Kevin Kostlan Kevin Kostlan - 5 months ago 20
Python Question

Python number of rng seeds

In the docs (python 3.5) for initializing a random number from a seed:


random.seed(a=None, version=2)

Initialize the random number generator.

If a is omitted or None, the current system time is used. If
randomness sources are provided by the operating system, they are used
instead of the system time (see the os.urandom() function for details
on availability).

If a is an int, it is used directly.

With version 2 (the default), a str, bytes, or bytearray object gets
converted to an int and all of its bits are used. With version 1, the
hash() of a is used instead.
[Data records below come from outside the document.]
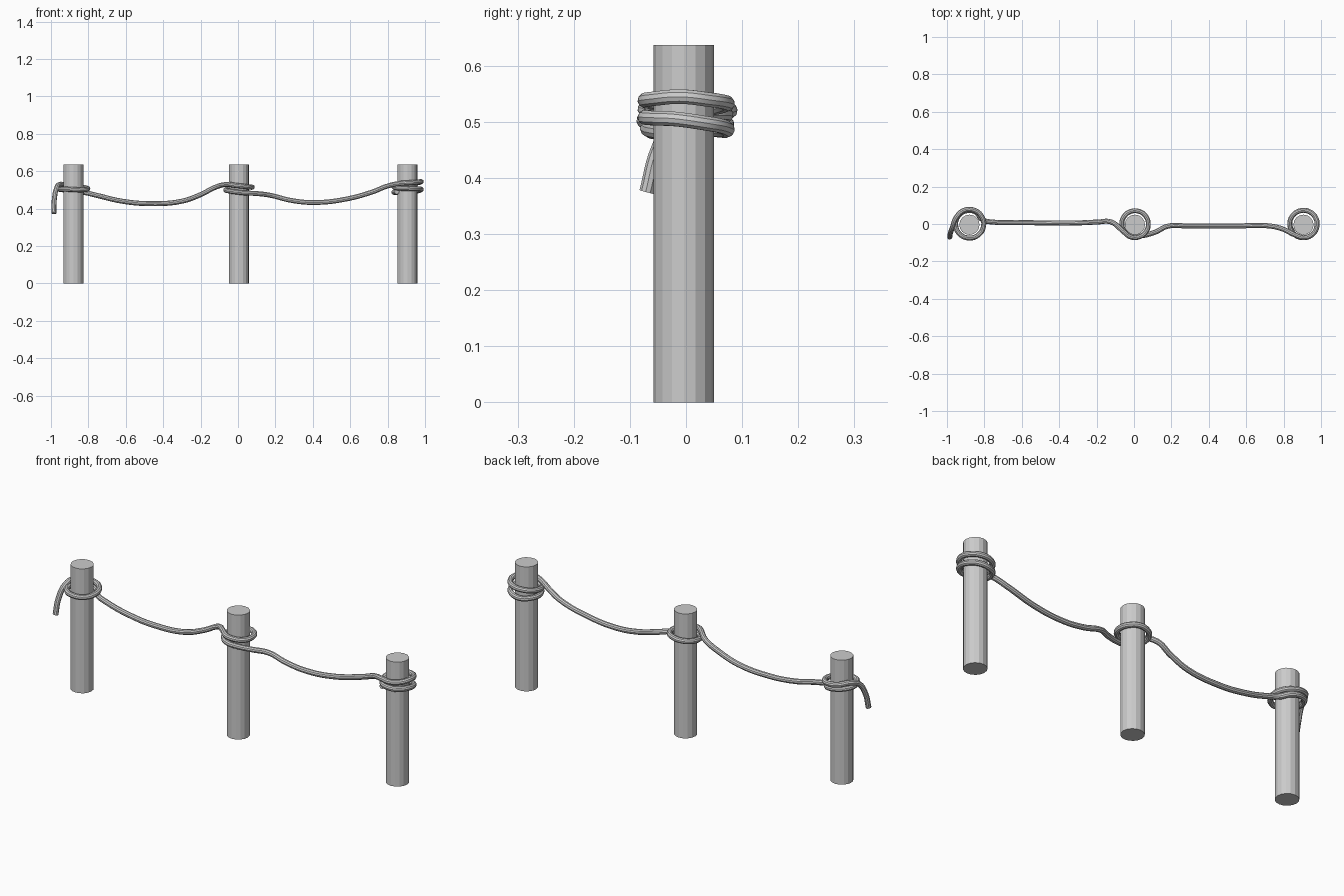
import bpy
from math import cos, sin, radians
from mathutils import Vector

if "Cube" in bpy.data.objects:
    bpy.data.objects.remove(bpy.data.objects["Cube"])

POST_X = {"left": 0.906, "middle": 0.005, "right": -0.88}
POST_Y = -0.004
POST_RADIUS = 0.054
POST_HEIGHT = 0.637
ROPE_RADIUS = 0.0135

grey = bpy.data.materials.new("plain grey")
grey.use_nodes = True
colour = (0.6, 0.6, 0.6, 1)
grey.diffuse_color = colour
grey.node_tree.nodes["Principled BSDF"].inputs["Base Color"].default_value = colour


def add_post(name, x):
    """Upright faceted post standing on the ground."""
    bpy.ops.mesh.primitive_cylinder_add(
        vertices=16, radius=POST_RADIUS, depth=POST_HEIGHT,
        location=(x, POST_Y, POST_HEIGHT / 2))
    post = bpy.context.object
    post.name = name
    post.data.materials.append(grey)


def wrap(x, start, end, heights, radii=(0.073, 0.069), steps=12):
    """Points of a coil around a post, with heights spread evenly along it."""
    points = []
    for i in range(steps + 1):
        t = i / steps
        angle = radians(start + (end - start) * t)
        s = t * (len(heights) - 1)
        k = min(int(s), len(heights) - 2)
        z = heights[k] + (heights[k + 1] - heights[k]) * (s - k)
        r = radii[0] + (radii[1] - radii[0]) * t
        points.append((x + r * cos(angle), r * sin(angle), z))
    return points


def add_rope(name, points):
    """Round smooth rope through the given points."""
    curve = bpy.data.curves.new(name, "CURVE")
    curve.dimensions = "3D"
    curve.bevel_depth = ROPE_RADIUS
    curve.bevel_resolution = 3
    curve.resolution_u = 6
    curve.use_fill_caps = True
    spline = curve.splines.new("BEZIER")
    spline.bezier_points.add(len(points) - 1)
    for knot, point in zip(spline.bezier_points, points):
        knot.co = Vector(point)
        knot.handle_left_type = knot.handle_right_type = "AUTO"
    rope = bpy.data.objects.new(name, curve)
    bpy.context.collection.objects.link(rope)
    curve.materials.append(grey)
    bpy.ops.object.select_all(action="DESELECT")
    rope.select_set(True)
    bpy.context.view_layer.objects.active = rope
    bpy.ops.object.convert(target="MESH")
    bpy.ops.object.shade_smooth_by_angle()


# Posts
for side, x in POST_X.items():
    add_post(side + "_post", x)

# Rope: hanging end, coil, sag, coil, sag, coil
tail = [(-0.985, -0.07, 0.375), (-0.982, -0.05, 0.45), (-0.97, -0.015, 0.51)]
right_coil = wrap(POST_X["right"], 155, -340, (0.53, 0.515, 0.5, 0.505, 0.5, 0.485),
                  (0.079, 0.071))
first_sag = [(-0.75, 0.01, 0.47), (-0.62, 0.008, 0.44), (-0.47, 0.006, 0.427),
             (-0.3, 0.006, 0.44), (-0.2, 0.01, 0.475), (-0.12, 0.01, 0.515)]
middle_coil = wrap(POST_X["middle"], 215, 650, (0.53, 0.515, 0.515, 0.5, 0.485))
second_sag = [(0.11, -0.045, 0.48), (0.18, -0.012, 0.47), (0.28, -0.01, 0.445),
              (0.4, -0.01, 0.433), (0.56, -0.01, 0.448), (0.72, -0.01, 0.49),
              (0.79, -0.025, 0.518)]
left_coil = wrap(POST_X["left"], 235, 940, (0.535, 0.545, 0.53, 0.51, 0.505, 0.485, 0.49),
                 (0.073, 0.073), 18)

add_rope("rope", tail + right_coil + first_sag + middle_coil + second_sag + left_coil)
It does not make it clear how many seeds there are. An int has normally only 4 billion distinct values, but pythons include arbitrary precision:
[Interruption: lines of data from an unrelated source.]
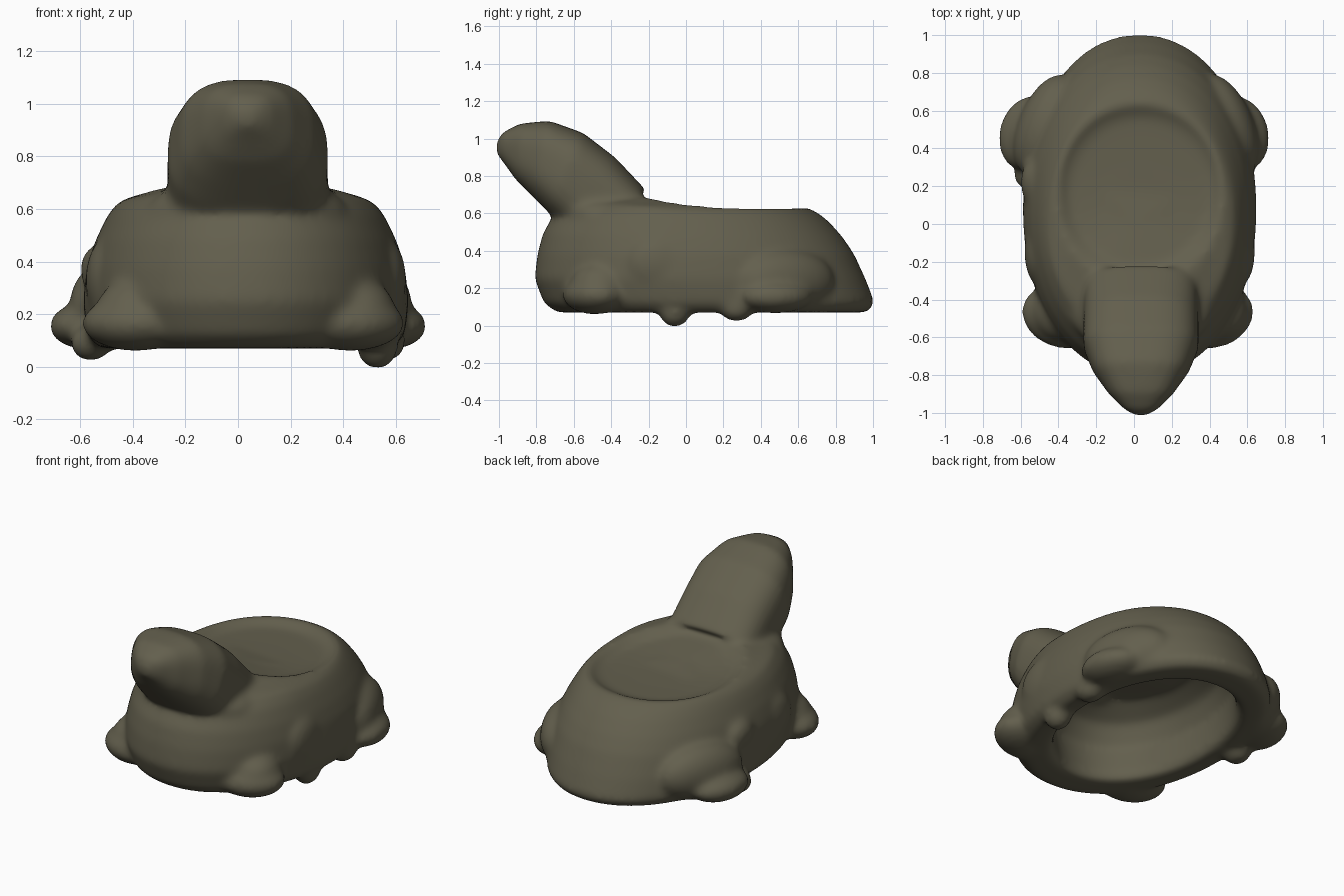
import bpy, bmesh
from math import cos, sin, pi, copysign
from mathutils import Vector, Matrix

cube = bpy.data.objects.get("Cube")
if cube:
    bpy.data.objects.remove(cube)

clay = bpy.data.materials.new("olive_clay")
clay.use_nodes = True
OLIVE = (0.125, 0.115, 0.075, 1)
clay.diffuse_color = OLIVE
clay.node_tree.nodes["Principled BSDF"].inputs["Base Color"].default_value = OLIVE

SEG = 64
bm = bmesh.new()


def oval(power):
    """Unit superellipse points."""
    for i in range(SEG):
        c, s = cos(2 * pi * i / SEG), sin(2 * pi * i / SEG)
        yield (copysign(abs(c) ** (2 / power), c), copysign(abs(s) ** (2 / power), s))


def loft(rings):
    """Skin a list of point rings into a closed solid."""
    loops = [[bm.verts.new(p) for p in ring] for ring in rings]
    faces = []
    for a, b in zip(loops, loops[1:]):
        for i in range(SEG):
            j = (i + 1) % SEG
            faces.append(bm.faces.new((a[i], a[j], b[j], b[i])))
    faces += [bm.faces.new(loops[0]), bm.faces.new(loops[-1])]
    bmesh.ops.recalc_face_normals(bm, faces=faces)


def shell_ring(z, half, y0, y1):
    """Horizontal oval; the upper part rises towards the neck."""
    weight = min(1, max(0, (z - 0.4) / 0.2))
    ring = []
    for u, v in oval(2.1):
        y = (y0 + y1) / 2 + v * (y1 - y0) / 2
        lift = 0.2 * min(0.5, max(0, 0.3 - y)) ** 1.5 * (1 - 0.55 * u * u)
        ring.append(Vector((0.03 + u * half, y, z + lift * weight)))
    return ring


def blob(centre, radii, tilt=0):
    m = Matrix.Translation(centre) @ Matrix.Rotation(tilt, 4, 'Z') @ Matrix.Diagonal((*radii, 1))
    bmesh.ops.create_uvsphere(bm, u_segments=32, v_segments=20, radius=1, matrix=m)


# Body: dish floor, rim, outer wall, base, then the hollow underside
body = [
    (0.595, 0.20, -0.02, 0.36), (0.595, 0.37, -0.22, 0.56),
    (0.615, 0.405, -0.26, 0.60), (0.635, 0.44, -0.32, 0.64),
    (0.60, 0.50, -0.60, 0.71), (0.55, 0.535, -0.70, 0.77),
    (0.47, 0.575, -0.765, 0.84), (0.38, 0.605, -0.795, 0.90),
    (0.25, 0.62, -0.81, 0.96), (0.12, 0.605, -0.76, 1.01),
    (0.07, 0.56, -0.69, 0.97),
    (0.07, 0.45, -0.52, 0.81), (0.12, 0.43, -0.50, 0.77),
    (0.30, 0.45, -0.53, 0.73), (0.42, 0.40, -0.46, 0.64),
    (0.485, 0.28, -0.30, 0.50),
]
loft([shell_ring(*r) for r in body])

# Head and neck: sections as top y, top z, bottom y, bottom z, half width
head = [
    (-1.015, 0.98, -1.015, 0.92, 0.03), (-0.985, 1.03, -0.975, 0.87, 0.09),
    (-0.89, 1.08, -0.91, 0.78, 0.17), (-0.73, 1.095, -0.82, 0.69, 0.255),
    (-0.55, 1.03, -0.74, 0.61, 0.305), (-0.38, 0.90, -0.67, 0.54, 0.305),
    (-0.21, 0.72, -0.53, 0.55, 0.30),
]
rings = []
for ty, tz, by, bz, half in head:
    top, low = Vector((0.037, ty, tz)), Vector((0.037, by, bz))
    rings.append([(top + low) / 2 + Vector((u * half, 0, 0)) + (top - low) / 2 * v
                  for u, v in oval(2.8)])
loft(rings)

# Shoulders flowing from the neck
blob((0.035, -0.45, 0.595), (0.38, 0.25, 0.125))

# Legs on both sides
for s in (-1, 1):
    blob((0.02 + s * 0.41, -0.49, 0.165), (0.21, 0.165, 0.105), s * 0.35)
    blob((0.03 + s * 0.42, -0.46, 0.21), (0.15, 0.16, 0.13))
    blob((0.01 + s * 0.485, 0.53, 0.24), (0.135, 0.28, 0.17), s * 0.4)
    blob((s * 0.57, 0.48, 0.155), (0.145, 0.2, 0.09), s * 0.25)
    blob((0.03 + s * 0.54, -0.15, 0.33), (0.07, 0.17, 0.15))
    blob((s * 0.56, 0.27, 0.09), (0.08, 0.09, 0.07))
# Small nubs under the edge
blob((0.53, -0.06, 0.075), (0.08, 0.085, 0.085))
blob((-0.54, 0.22, 0.37), (0.06, 0.12, 0.09))

mesh = bpy.data.meshes.new("turtle_planter")
bm.to_mesh(mesh)
bm.free()
mesh.materials.append(clay)
planter = bpy.data.objects.new("turtle_planter", mesh)
bpy.context.collection.objects.link(planter)

# Blend all parts into one soft skin
remesh = planter.modifiers.new("blend", 'REMESH')
remesh.mode = 'VOXEL'
remesh.voxel_size = 0.016
remesh.use_smooth_shade = True
smooth = planter.modifiers.new("soften", 'SMOOTH')
smooth.factor = 0.5
smooth.iterations = 22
x = 1
type(x) # <class 'int'>
y = 123456789123456789123456789123456789123456789123456789123456789123456789
type(y) # <class 'int'>
z = x+y
z-y # 1 (no rounding error for a 71 digit number)


They say all of its bits are used but that could mean that the bits are used to make a digest that is a normal 32 bit int. Why does this matter? I need a make random patterns from seeds. In turn, I need to makes random sequences of patterns (the sequence in turn has a seed). A stream of random number generators will be subject to a "birthday attack" in which after a 100 thousand or so there is almost certainly going to be a duplicate if it's only 32 bits. Although this is not for cryptography, it's still undesirable.

Answer

What's great about open source is the ability to simply view the code with a question. This is the source of random.seed:

if a is None:
    try:
        # Seed with enough bytes to span the 19937 bit
        # state space for the Mersenne Twister
        a = int.from_bytes(_urandom(2500), 'big')
    except NotImplementedError:
        import time
        a = int(time.time() * 256) # use fractional seconds

if version == 2:
    if isinstance(a, (str, bytes, bytearray)):
        if isinstance(a, str):
            a = a.encode()
        a += _sha512(a).digest()
        a = int.from_bytes(a, 'big')

super().seed(a)
self.gauss_next = None

You can see that if version == 2 and str/bytes are provided, it takes the SHA512 of a, appends it, and uses int.from_bytes, generating a very large int and guaranteeing at least a 512-bit seed, even with very small custom inputs.

As noted below, the end result is that the seed is guaranteed to have a length of at least 624 bits.